I remembered the foreward that Jack—a grown man now—had written to his dad's book. A professional writer himself, Jack had resisted helping edit the book. "I have offered no comments nor changed a single sentence. I don't want to make this book better. It is Dad's story about God's work, and it is perfect as it is," he said.
"Wow! For your kid to say that about your book is phenomenal," I thought.
Jack had balanced that statement with a little story of an incident that had happened when he was nearly six, right after the family had moved from Utah to Toadlena, New Mexico. "Looking back on it now, I see how clearly my family was ill-suited for the work on the reservation. We were misfits. But God uses clumsy and imperfect people....Dad was faithful to the call to ministry, and God did the work. I don't fully understand it, but I know that those years of imperfect ministry will fit God's plan. Perfectly."

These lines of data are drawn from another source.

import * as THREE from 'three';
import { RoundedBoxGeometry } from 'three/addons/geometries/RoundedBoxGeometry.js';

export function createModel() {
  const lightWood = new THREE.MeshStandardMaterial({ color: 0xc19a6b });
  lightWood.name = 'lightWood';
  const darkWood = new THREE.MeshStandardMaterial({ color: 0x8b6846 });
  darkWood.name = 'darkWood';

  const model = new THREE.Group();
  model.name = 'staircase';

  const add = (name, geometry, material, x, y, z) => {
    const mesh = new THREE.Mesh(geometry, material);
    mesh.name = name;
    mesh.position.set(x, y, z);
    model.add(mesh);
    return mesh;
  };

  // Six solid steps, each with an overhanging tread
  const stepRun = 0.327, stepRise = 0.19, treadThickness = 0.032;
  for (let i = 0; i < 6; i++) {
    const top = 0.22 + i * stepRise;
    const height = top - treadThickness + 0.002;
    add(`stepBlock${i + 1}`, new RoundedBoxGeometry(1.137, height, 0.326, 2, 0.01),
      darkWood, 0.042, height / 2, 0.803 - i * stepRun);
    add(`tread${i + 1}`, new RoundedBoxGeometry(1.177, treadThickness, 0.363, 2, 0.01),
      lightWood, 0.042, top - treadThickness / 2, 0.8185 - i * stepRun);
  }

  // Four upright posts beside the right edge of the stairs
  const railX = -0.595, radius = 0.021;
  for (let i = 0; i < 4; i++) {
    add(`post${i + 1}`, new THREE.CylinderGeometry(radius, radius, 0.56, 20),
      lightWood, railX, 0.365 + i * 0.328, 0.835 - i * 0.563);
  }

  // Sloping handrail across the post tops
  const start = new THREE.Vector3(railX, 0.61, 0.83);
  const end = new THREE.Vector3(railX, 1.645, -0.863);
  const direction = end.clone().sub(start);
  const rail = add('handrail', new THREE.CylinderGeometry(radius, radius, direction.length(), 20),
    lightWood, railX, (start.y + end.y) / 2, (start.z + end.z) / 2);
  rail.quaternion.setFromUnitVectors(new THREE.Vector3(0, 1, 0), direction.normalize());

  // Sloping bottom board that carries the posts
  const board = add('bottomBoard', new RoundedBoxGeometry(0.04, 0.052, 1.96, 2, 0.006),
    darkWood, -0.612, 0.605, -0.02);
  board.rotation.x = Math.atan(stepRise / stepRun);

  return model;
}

There is no discrepancy. All this makes sense together. It was God's work. Gary, imperfect English and all (he was an immigrant), was used mightily. He brought the Gospel. He even taught Navajo reading and writing classes, teaching some of the Navajo to read their own language. One of his students said, "I could not get it at first and kept on writing the wrong strokes for high tones, nasal tones and glottal sounds."
"The people always appreciated our willingness to teach the reading of their language even though I knew very little Navajo and my pronunciation was far from perfect. They also appreciated the fact that Helen was willing to be a student and learn along with them. It provided some humorous moments too, such as the time someone held up a picture of a pig and asked in Navajo what it was and Helen volunteered to give the answer. Unfortunately, instead of saying 'It is a pig' it came out 'I am a pig.'"
As I sat reflecting on all I had just read, letting the "good stuff'' rise to the top, I thought of all the times I had wondered where again it was that Gary and Helen had worked. Arizona? Or New Mexico? Now, I realized it was both, plus Utah. The range of their relational involvement was such that when a farewell was held in their honor after 39 years, both the vice-president of the Navajo Nation and the Speaker of the House of the Navajo Council were in attendance.
Because the Klumpen-howers have chosen Helen's hometown in which to "retire", and because of Mike and Helen's "Muck Road connection," we've been having lunch with them probably once a month, having barely skimmed the surface of their experiences among Native Americans of the Southwest. Had we known all this, we probably would have been intimidated.
The first printing of the book, which came out around Christmas, is sold out. I understand more will be available soon. In the meantime, I'd be glad to loan out my copy. I'm sure you can call Gary to place an order, or you can check at Amazing Grace, where the book is also being offered.